His personal research in clinical trials, includes the Growth Restriction Intervention Trial (GRIT), Nicotine in Pregnancy trial (SNAP), Pregnancy Intervention Trials in Cholestasis (PITCH and PITCHES), and Induction of labour for women aged over 35 (35-39 trial). He stood for Parliament (Conservative Party) in Nottingham East in 2005, and lost by a mile!
Warwick Clinical Trials Unit, Warwick Medical School, University of Warwick, UK
Professor Underwood qualified in medicine from Manchester in 1978. He trained as a GP in Carlisle and obtained MRCGP in 1982. He subsequently worked as a GP in Lusaka and Manchester. He obtained an MSc in 1994 and an MD in 1996. He worked at Queen Mary University of London, and as a GP in Tower Hamlets from 1996 to 2007 when he moved to University of Warwick as Professor of Primary Care Research. He has had periods as Vice Dean, Director of Division of Health Sciences and was Director of Warwick CTU between 2013 and 2017.

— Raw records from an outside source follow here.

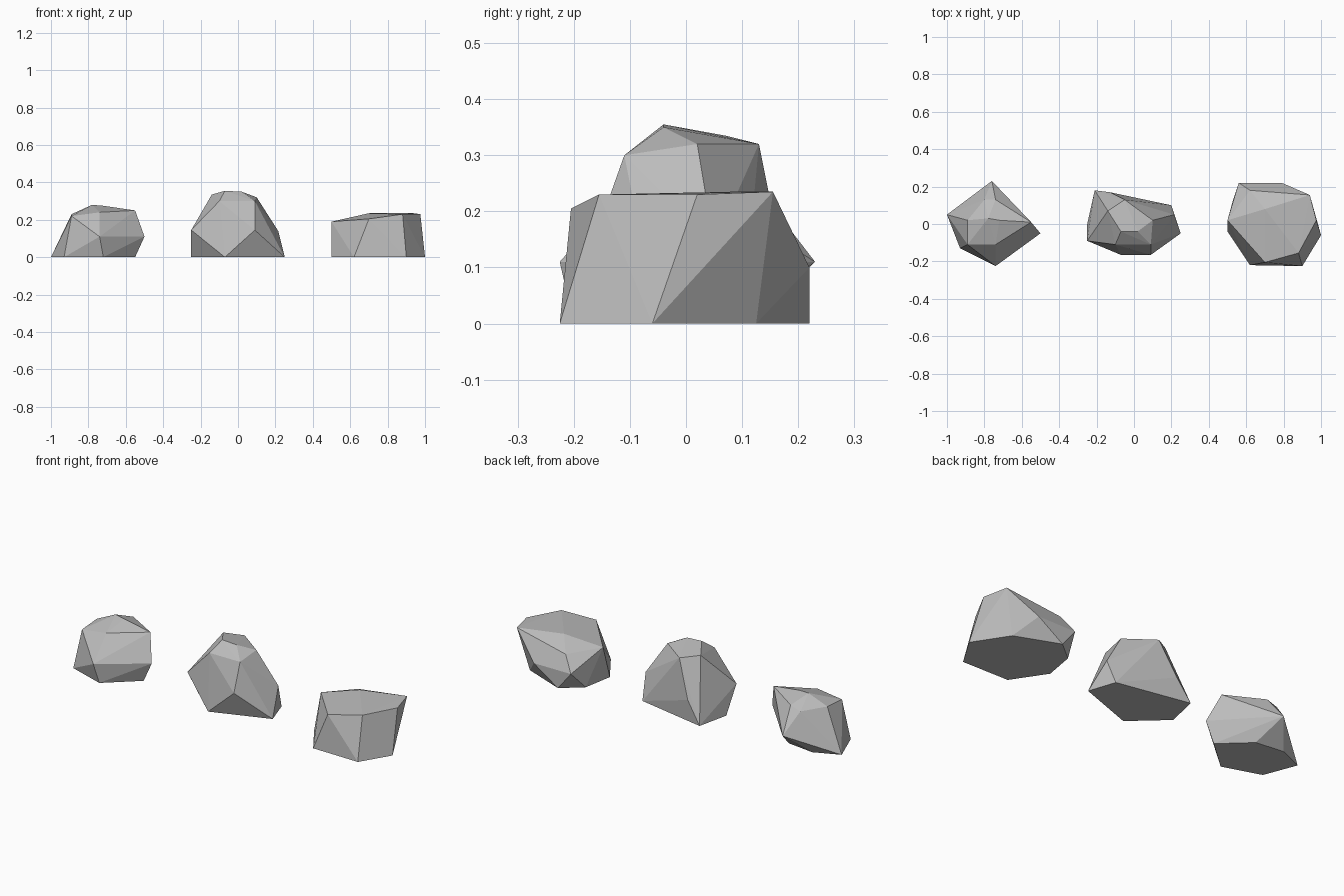
import bpy
import bmesh
import math
from mathutils import Vector

default_cube = bpy.data.objects.get("Cube")
if default_cube:
    bpy.data.objects.remove(default_cube, do_unlink=True)


def make_material(name, colour):
    material = bpy.data.materials.new(name)
    material.use_nodes = True
    material.diffuse_color = colour
    shader = material.node_tree.nodes["Principled BSDF"]
    shader.inputs["Base Color"].default_value = colour
    shader.inputs["Roughness"].default_value = 1
    return material


def make_rock(name, centre_x, footprint, corners, material):
    """Chisel a flat-based boulder: hull of a ground outline and raised corners.
    Outline and corners are given in hundredths of a unit around the centre."""
    mesh_builder = bmesh.new()
    ground = [(x, y, 0) for x, y in footprint]
    for point in ground + corners:
        mesh_builder.verts.new(Vector(point) / 100)
    hull = bmesh.ops.convex_hull(mesh_builder, input=mesh_builder.verts)
    # Drop anything left inside the hull
    loose = [v for v in mesh_builder.verts if not v.link_faces]
    bmesh.ops.delete(mesh_builder, geom=loose, context="VERTS")
    # Merge nearly flat triangles into clean facets
    bmesh.ops.dissolve_limit(mesh_builder, angle_limit=math.radians(2),
                             verts=mesh_builder.verts, edges=mesh_builder.edges)
    bmesh.ops.recalc_face_normals(mesh_builder, faces=mesh_builder.faces)

    mesh = bpy.data.meshes.new(name)
    mesh_builder.to_mesh(mesh)
    mesh_builder.free()
    mesh.materials.append(material)
    rock = bpy.data.objects.new(name, mesh)
    rock.location.x = centre_x
    bpy.context.collection.objects.link(rock)
    return rock


stone = make_material("grey stone", (0.5, 0.5, 0.5, 1))

# Rounded rock with a wide waist
make_rock(
    "round_rock", -0.75,
    footprint=[(20, -5), (3, -20), (-18, -13), (-25, 5), (-11, 11), (5, 9)],
    corners=[(25, -5, 11), (1, -22.5, 11), (-1, 23, 11),
             (-14, -11, 22), (1, -11, 24), (20, 1, 25),
             (-14, 2, 23), (-5, 13, 22), (1, 13, 24),
             (-3, 3, 28), (3, 2, 27.5)],
    material=stone)

# Tall rock tapering to a small crown
make_rock(
    "tall_rock", 0,
    footprint=[(-25, 0), (-7, -16.5), (25, -5), (20, 10), (-21, 18)],
    corners=[(-25, -9, 14.5), (9, -16.5, 14.5), (21.5, 5, 14), (-13, 17, 12),
             (-10, -11, 30), (9, -11, 30), (10, 2, 32),
             (-5, 13, 32), (-14, 7, 33.5),
             (-7, -4, 35.5), (2, -4, 35)],
    material=stone)

# Low rock with a gently sloping top
make_rock(
    "flat_rock", 0.75,
    footprint=[(-25, -4), (-13, -22), (15, -22.5), (25, -6),
               (13, 12.5), (-11, 22), (-22, 13)],
    corners=[(-19, 22, 10), (4, 22, 10), (-25, 2, 19), (-13, 18, 18),
             (-5, -20.5, 20.5), (13, -15.5, 23), (22.5, 2, 23),
             (19, 15.5, 23.5), (-5, 8, 23.5)],
    material=stone)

He has chaired two Guideline Development Groups for NICE (Persistent Low Back Pain and Headaches). He currently Chairs the NICE Accreditation Advisory Committee. He has served on grant awarding bodies for NIHR HTA and Arthritis Research UK.

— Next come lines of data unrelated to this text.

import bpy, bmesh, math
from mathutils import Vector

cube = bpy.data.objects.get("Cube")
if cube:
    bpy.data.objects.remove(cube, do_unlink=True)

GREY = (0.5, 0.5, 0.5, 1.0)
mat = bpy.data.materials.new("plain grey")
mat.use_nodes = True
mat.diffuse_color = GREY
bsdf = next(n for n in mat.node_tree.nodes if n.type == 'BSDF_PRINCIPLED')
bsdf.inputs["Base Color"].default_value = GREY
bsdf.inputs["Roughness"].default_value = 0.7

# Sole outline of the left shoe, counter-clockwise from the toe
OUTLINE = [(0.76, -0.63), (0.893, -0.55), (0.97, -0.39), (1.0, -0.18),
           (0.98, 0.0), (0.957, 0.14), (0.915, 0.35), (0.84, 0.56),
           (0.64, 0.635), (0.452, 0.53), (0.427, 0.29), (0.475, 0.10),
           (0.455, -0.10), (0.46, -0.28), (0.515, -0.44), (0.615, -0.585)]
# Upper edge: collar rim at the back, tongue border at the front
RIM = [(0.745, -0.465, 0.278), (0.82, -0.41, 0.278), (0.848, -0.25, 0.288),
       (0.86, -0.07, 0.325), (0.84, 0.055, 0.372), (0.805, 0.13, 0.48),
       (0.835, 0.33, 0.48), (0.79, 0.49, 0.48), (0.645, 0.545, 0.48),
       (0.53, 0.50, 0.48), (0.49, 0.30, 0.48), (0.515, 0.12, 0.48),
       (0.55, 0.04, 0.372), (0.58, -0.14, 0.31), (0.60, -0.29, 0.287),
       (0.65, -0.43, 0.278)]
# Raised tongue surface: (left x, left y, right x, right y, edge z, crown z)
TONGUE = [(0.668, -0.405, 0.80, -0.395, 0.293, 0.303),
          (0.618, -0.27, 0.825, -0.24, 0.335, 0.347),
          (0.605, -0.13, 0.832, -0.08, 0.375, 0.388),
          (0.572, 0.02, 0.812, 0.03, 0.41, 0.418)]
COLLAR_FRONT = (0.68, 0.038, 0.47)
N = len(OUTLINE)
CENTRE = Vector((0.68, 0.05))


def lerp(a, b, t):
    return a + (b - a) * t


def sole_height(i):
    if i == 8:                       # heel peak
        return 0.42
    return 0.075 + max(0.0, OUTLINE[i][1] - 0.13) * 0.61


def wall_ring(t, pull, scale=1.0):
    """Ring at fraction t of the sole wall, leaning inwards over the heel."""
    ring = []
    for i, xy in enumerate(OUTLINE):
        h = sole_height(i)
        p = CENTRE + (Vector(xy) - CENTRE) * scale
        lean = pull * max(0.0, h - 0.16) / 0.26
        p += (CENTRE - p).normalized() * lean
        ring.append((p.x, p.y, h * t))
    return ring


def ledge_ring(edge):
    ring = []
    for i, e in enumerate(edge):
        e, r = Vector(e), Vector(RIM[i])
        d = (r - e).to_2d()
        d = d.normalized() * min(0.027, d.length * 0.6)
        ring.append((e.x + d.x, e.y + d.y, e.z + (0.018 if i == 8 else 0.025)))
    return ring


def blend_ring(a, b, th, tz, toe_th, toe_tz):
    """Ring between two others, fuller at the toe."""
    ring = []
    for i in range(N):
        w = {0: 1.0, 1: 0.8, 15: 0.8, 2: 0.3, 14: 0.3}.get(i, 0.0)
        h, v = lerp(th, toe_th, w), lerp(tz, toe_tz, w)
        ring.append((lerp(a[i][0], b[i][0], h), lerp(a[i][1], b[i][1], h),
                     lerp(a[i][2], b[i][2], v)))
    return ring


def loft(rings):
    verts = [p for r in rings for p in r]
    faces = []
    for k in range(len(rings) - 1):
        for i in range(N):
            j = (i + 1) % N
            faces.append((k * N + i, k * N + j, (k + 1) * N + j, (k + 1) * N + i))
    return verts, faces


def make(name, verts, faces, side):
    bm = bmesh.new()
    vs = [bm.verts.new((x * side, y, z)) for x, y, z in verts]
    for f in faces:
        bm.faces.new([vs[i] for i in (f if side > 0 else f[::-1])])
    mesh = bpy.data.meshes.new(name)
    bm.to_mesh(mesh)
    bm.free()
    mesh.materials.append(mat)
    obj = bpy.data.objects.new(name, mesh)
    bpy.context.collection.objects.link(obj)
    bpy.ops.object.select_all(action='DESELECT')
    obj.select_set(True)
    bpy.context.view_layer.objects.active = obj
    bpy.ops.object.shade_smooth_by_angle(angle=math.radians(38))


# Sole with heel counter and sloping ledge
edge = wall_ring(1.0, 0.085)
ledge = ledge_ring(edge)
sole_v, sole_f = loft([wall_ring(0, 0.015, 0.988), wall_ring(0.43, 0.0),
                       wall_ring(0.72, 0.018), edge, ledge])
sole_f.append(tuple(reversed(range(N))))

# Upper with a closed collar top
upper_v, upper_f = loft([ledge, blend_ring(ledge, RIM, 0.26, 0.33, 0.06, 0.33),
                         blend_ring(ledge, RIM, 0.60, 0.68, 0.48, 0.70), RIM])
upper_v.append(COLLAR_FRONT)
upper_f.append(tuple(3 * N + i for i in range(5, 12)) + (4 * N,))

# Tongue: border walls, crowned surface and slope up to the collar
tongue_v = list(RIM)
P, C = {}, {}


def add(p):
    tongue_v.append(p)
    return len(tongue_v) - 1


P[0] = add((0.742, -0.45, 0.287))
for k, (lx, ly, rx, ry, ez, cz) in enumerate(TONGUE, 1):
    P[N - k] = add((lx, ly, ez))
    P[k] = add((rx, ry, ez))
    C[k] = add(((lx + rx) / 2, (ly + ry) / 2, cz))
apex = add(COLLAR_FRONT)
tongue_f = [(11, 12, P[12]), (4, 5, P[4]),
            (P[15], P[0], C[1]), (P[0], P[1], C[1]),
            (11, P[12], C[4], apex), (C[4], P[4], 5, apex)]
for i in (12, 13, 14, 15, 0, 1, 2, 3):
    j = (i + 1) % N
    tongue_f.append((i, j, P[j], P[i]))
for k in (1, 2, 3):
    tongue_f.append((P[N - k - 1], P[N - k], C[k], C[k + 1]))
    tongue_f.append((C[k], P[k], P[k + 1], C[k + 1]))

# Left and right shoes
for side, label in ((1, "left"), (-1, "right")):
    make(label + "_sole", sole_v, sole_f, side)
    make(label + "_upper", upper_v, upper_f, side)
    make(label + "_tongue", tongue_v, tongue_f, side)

Director, NIHR Evaluation, Trials and Studies
Editor-in-Chief, NIHR Journals Library
Professor Tom Walley qualified in medicine at University College Dublin in 1980. Subsequently he held a variety of junior hospital doctor and academic posts before becoming senior lecturer in clinical pharmacology in the University of Liverpool and consultant physician in the Royal Liverpool University Hospital in 1991. He was appointed Professor of Clinical Pharmacology in 1994. He is a Fellow of the Royal Colleges of Physicians of London and of Ireland, and of the British Pharmacological Society.
Tom was Director of the HTA programme from January 2004 to January 2016. He also has responsibility for other NIHR programmes including the Service Delivery and Organisation programme, the Public Health Research programme, the Health Services Research programme, Reviews Infrastructure, and the MRC funded Efficacy and Mechanisms Evaluations programme.
He formerly headed a research group at Liverpool University, focusing on drug prescribing, pharmaceutical policy, and clinical effectiveness and cost-effectiveness.